Work to be completed |
Repeat precisely the span of lines below that opens with the line containing "cordGeo.translate(0, 0.17, 0);" and closes with the line containing "const strapGeo = new", both included.

______________________________

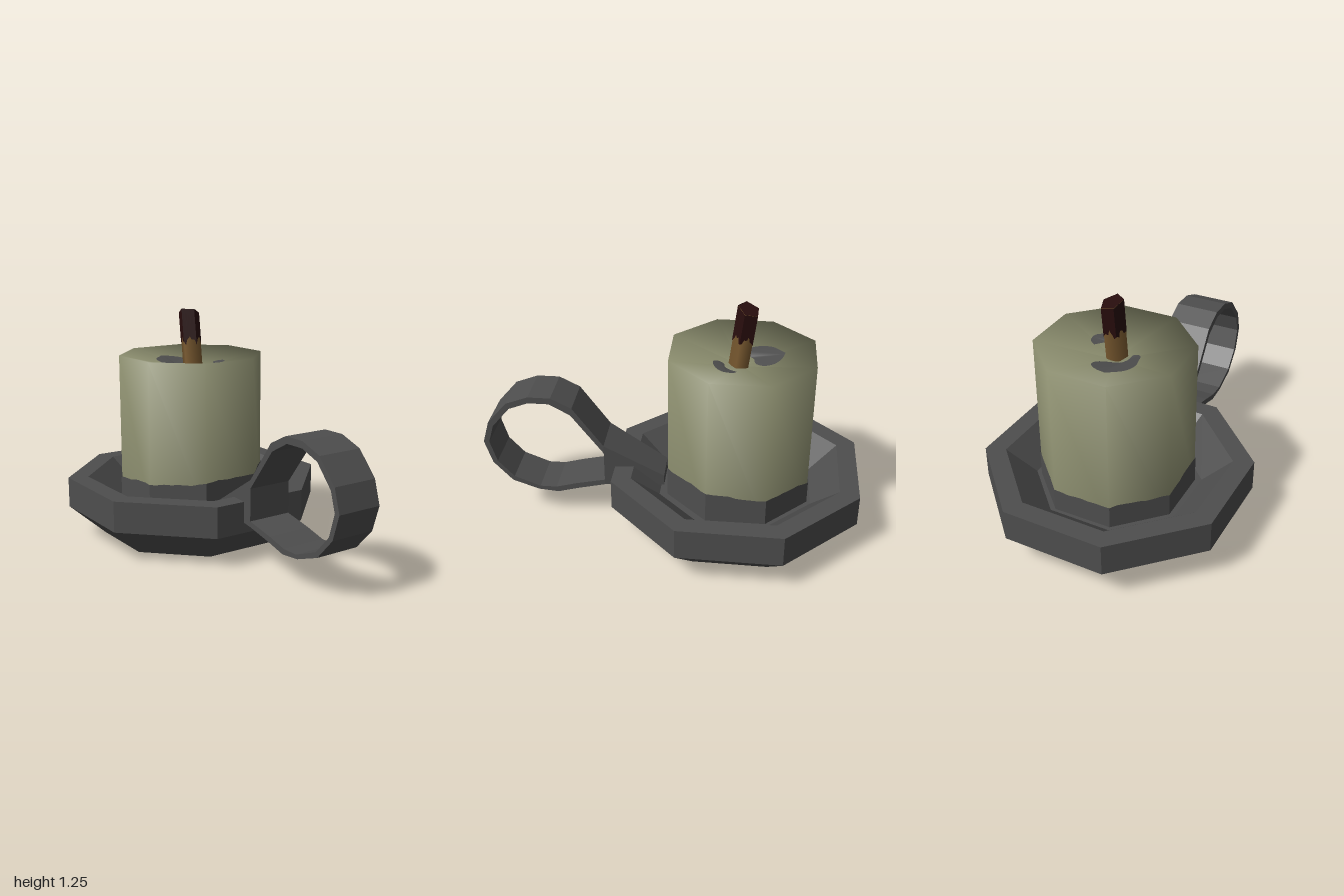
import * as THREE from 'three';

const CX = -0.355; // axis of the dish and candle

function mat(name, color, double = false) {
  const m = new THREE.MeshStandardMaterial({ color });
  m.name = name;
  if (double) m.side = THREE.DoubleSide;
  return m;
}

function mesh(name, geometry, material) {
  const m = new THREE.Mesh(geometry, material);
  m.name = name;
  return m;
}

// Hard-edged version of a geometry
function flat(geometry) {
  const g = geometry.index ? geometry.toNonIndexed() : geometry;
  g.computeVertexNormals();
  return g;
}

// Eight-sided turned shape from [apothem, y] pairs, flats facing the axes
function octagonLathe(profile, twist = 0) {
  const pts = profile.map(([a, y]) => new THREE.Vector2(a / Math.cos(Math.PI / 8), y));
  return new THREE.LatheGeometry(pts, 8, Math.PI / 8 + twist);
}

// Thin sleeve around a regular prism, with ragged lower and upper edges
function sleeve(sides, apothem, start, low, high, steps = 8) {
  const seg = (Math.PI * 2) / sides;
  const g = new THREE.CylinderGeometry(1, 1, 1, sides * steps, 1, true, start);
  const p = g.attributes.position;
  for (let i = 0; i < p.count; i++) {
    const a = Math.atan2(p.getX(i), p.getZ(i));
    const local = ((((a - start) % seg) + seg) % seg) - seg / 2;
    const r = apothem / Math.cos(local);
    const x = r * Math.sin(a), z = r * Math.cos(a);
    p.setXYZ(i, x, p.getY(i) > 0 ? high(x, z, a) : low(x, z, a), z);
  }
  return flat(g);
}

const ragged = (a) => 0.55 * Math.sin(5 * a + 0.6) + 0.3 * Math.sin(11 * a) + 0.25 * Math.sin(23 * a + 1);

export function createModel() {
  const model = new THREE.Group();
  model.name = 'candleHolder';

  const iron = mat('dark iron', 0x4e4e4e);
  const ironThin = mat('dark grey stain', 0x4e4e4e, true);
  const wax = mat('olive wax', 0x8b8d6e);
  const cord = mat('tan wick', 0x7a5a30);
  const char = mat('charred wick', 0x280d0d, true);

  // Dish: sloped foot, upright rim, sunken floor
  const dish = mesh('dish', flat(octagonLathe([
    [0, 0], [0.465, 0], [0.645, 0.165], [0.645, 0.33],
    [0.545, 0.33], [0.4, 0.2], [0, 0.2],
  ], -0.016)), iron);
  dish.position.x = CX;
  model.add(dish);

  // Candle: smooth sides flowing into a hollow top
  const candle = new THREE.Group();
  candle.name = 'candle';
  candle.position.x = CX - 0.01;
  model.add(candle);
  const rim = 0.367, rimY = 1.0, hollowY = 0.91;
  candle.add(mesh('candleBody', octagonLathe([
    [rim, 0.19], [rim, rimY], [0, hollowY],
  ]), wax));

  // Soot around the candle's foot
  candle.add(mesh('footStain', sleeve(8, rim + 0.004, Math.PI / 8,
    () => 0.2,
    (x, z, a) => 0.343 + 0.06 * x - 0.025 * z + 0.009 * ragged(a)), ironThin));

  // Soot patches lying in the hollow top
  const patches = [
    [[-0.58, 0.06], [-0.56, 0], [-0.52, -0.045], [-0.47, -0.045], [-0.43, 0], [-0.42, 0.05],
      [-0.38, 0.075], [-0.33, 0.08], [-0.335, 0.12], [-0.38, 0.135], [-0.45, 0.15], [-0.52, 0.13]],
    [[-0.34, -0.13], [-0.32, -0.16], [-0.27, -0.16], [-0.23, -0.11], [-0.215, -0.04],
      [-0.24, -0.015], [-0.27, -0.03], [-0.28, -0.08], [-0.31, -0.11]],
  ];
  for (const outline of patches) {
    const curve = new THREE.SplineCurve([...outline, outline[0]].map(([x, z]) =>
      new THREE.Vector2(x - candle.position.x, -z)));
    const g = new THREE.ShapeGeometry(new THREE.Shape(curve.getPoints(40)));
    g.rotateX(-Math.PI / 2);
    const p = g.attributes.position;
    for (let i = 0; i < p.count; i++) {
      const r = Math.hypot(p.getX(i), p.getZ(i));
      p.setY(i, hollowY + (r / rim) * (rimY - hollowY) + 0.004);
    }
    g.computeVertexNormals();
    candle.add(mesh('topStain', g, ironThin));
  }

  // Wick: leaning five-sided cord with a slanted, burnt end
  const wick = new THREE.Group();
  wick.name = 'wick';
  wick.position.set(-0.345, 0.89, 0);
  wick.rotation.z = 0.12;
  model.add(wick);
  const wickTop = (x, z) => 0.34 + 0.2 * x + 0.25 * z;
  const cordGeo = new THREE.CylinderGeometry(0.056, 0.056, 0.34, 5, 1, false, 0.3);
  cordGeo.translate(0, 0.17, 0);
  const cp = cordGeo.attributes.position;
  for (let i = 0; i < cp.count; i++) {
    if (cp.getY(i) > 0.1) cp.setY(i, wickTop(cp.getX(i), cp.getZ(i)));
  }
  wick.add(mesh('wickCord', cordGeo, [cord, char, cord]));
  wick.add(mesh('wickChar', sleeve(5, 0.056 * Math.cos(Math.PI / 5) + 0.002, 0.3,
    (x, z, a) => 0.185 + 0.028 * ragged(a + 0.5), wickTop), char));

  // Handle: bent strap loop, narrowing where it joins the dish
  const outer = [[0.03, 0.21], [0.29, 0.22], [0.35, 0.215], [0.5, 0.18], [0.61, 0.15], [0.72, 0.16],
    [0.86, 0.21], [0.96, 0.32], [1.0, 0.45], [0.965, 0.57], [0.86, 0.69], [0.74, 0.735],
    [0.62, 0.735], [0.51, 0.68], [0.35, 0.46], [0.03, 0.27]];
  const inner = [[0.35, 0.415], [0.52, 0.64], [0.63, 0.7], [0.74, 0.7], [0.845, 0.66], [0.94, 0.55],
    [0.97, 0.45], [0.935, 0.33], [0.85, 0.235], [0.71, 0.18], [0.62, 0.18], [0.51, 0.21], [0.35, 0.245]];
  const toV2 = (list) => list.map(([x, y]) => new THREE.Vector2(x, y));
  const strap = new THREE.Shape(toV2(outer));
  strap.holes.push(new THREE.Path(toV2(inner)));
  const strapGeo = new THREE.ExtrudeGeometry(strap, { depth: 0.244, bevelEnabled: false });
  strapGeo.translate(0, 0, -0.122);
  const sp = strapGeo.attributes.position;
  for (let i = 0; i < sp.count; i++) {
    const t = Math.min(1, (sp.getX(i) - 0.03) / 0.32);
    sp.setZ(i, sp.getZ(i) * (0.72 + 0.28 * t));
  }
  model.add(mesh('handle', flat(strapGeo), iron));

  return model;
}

______________________________

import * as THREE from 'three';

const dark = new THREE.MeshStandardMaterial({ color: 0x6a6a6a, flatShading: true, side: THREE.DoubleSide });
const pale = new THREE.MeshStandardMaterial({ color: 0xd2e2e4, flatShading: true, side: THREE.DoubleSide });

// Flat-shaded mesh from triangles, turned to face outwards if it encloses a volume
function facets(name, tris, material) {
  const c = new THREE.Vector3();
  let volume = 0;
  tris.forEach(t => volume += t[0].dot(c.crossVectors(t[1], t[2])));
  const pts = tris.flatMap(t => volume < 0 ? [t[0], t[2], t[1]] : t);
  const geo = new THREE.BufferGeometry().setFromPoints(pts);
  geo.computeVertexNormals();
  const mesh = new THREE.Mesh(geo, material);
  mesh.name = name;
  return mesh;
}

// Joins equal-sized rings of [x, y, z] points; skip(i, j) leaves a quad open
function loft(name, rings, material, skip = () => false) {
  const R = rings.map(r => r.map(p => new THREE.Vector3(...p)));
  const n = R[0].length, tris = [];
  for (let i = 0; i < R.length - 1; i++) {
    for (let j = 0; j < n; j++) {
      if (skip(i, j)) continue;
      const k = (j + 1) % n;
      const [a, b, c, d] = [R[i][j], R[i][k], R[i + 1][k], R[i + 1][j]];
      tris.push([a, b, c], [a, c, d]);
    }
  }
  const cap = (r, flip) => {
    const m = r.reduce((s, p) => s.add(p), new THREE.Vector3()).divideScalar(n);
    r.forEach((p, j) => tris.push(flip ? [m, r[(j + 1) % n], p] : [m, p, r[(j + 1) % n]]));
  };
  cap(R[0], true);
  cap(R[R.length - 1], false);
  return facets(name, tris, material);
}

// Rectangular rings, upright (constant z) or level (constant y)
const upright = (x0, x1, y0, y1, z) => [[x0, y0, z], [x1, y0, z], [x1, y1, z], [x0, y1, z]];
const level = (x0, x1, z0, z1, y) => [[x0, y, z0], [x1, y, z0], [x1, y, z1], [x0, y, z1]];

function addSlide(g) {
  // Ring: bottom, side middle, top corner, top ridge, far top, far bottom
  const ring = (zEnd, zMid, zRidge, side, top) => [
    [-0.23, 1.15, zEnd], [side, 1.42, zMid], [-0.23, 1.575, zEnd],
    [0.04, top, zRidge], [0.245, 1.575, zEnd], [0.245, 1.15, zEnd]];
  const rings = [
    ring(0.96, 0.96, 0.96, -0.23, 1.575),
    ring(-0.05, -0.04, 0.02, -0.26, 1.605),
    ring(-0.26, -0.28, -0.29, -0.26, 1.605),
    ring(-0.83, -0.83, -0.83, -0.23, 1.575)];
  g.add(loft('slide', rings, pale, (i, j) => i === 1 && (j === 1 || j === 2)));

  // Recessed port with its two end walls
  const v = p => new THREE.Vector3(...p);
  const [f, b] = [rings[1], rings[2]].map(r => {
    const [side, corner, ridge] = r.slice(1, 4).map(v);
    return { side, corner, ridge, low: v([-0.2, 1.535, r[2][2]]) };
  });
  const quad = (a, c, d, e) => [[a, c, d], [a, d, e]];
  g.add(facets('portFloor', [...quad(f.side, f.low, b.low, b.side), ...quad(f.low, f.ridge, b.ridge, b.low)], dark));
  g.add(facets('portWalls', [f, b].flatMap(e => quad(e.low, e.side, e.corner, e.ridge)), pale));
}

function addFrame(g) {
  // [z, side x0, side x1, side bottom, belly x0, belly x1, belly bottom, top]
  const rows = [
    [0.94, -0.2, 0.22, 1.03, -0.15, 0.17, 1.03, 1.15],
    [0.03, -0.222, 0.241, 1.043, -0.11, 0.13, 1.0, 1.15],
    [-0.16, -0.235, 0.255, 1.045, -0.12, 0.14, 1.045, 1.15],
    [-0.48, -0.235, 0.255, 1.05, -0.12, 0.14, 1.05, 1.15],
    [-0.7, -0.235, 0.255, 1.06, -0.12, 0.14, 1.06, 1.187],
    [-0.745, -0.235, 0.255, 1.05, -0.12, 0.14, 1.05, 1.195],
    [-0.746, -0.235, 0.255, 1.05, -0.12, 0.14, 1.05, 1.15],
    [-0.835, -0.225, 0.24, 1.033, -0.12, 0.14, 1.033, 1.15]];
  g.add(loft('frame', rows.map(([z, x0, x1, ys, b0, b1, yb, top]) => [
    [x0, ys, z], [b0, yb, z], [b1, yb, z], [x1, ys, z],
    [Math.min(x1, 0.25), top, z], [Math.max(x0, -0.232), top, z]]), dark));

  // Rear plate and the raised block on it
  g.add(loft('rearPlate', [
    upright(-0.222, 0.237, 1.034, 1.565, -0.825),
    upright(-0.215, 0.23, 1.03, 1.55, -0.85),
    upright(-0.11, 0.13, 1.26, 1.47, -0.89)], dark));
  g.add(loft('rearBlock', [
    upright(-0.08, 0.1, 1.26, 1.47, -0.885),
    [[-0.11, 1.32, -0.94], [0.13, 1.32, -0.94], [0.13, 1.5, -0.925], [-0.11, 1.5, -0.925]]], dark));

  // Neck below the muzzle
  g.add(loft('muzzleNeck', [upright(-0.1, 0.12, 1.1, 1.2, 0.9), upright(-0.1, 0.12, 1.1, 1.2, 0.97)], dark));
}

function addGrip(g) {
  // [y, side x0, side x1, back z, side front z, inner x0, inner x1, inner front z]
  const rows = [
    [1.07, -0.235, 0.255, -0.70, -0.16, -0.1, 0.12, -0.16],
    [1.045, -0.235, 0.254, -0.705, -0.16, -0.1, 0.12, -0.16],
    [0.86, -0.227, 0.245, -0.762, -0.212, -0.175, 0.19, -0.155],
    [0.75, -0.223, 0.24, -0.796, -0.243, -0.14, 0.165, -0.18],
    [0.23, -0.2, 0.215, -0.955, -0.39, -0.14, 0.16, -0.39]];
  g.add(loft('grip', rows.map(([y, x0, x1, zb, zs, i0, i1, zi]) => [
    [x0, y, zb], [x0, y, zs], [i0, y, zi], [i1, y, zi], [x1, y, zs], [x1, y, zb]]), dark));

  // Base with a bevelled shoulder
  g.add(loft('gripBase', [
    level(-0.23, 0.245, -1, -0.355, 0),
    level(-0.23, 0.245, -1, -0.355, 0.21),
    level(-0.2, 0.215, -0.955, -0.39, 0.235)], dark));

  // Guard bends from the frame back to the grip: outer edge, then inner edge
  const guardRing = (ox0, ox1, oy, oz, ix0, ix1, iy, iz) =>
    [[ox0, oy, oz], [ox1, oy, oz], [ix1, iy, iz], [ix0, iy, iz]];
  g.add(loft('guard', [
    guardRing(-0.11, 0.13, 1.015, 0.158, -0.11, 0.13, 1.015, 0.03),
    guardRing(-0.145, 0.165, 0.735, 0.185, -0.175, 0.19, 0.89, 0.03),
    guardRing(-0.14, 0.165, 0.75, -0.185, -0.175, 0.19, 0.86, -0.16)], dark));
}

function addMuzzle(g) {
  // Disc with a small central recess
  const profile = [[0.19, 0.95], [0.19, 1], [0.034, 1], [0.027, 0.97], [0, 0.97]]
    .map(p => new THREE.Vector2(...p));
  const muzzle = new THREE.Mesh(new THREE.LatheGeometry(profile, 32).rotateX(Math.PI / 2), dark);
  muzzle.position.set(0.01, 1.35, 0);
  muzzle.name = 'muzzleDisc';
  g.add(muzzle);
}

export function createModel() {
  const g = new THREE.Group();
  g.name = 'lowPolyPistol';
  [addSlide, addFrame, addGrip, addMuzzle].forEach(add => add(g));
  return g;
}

______________________________

Solution |
  cordGeo.translate(0, 0.17, 0);
  const cp = cordGeo.attributes.position;
  for (let i = 0; i < cp.count; i++) {
    if (cp.getY(i) > 0.1) cp.setY(i, wickTop(cp.getX(i), cp.getZ(i)));
  }
  wick.add(mesh('wickCord', cordGeo, [cord, char, cord]));
  wick.add(mesh('wickChar', sleeve(5, 0.056 * Math.cos(Math.PI / 5) + 0.002, 0.3,
    (x, z, a) => 0.185 + 0.028 * ragged(a + 0.5), wickTop), char));

  // Handle: bent strap loop, narrowing where it joins the dish
  const outer = [[0.03, 0.21], [0.29, 0.22], [0.35, 0.215], [0.5, 0.18], [0.61, 0.15], [0.72, 0.16],
    [0.86, 0.21], [0.96, 0.32], [1.0, 0.45], [0.965, 0.57], [0.86, 0.69], [0.74, 0.735],
    [0.62, 0.735], [0.51, 0.68], [0.35, 0.46], [0.03, 0.27]];
  const inner = [[0.35, 0.415], [0.52, 0.64], [0.63, 0.7], [0.74, 0.7], [0.845, 0.66], [0.94, 0.55],
    [0.97, 0.45], [0.935, 0.33], [0.85, 0.235], [0.71, 0.18], [0.62, 0.18], [0.51, 0.21], [0.35, 0.245]];
  const toV2 = (list) => list.map(([x, y]) => new THREE.Vector2(x, y));
  const strap = new THREE.Shape(toV2(outer));
  strap.holes.push(new THREE.Path(toV2(inner)));
  const strapGeo = new THREE.ExtrudeGeometry(strap, { depth: 0.244, bevelEnabled: false });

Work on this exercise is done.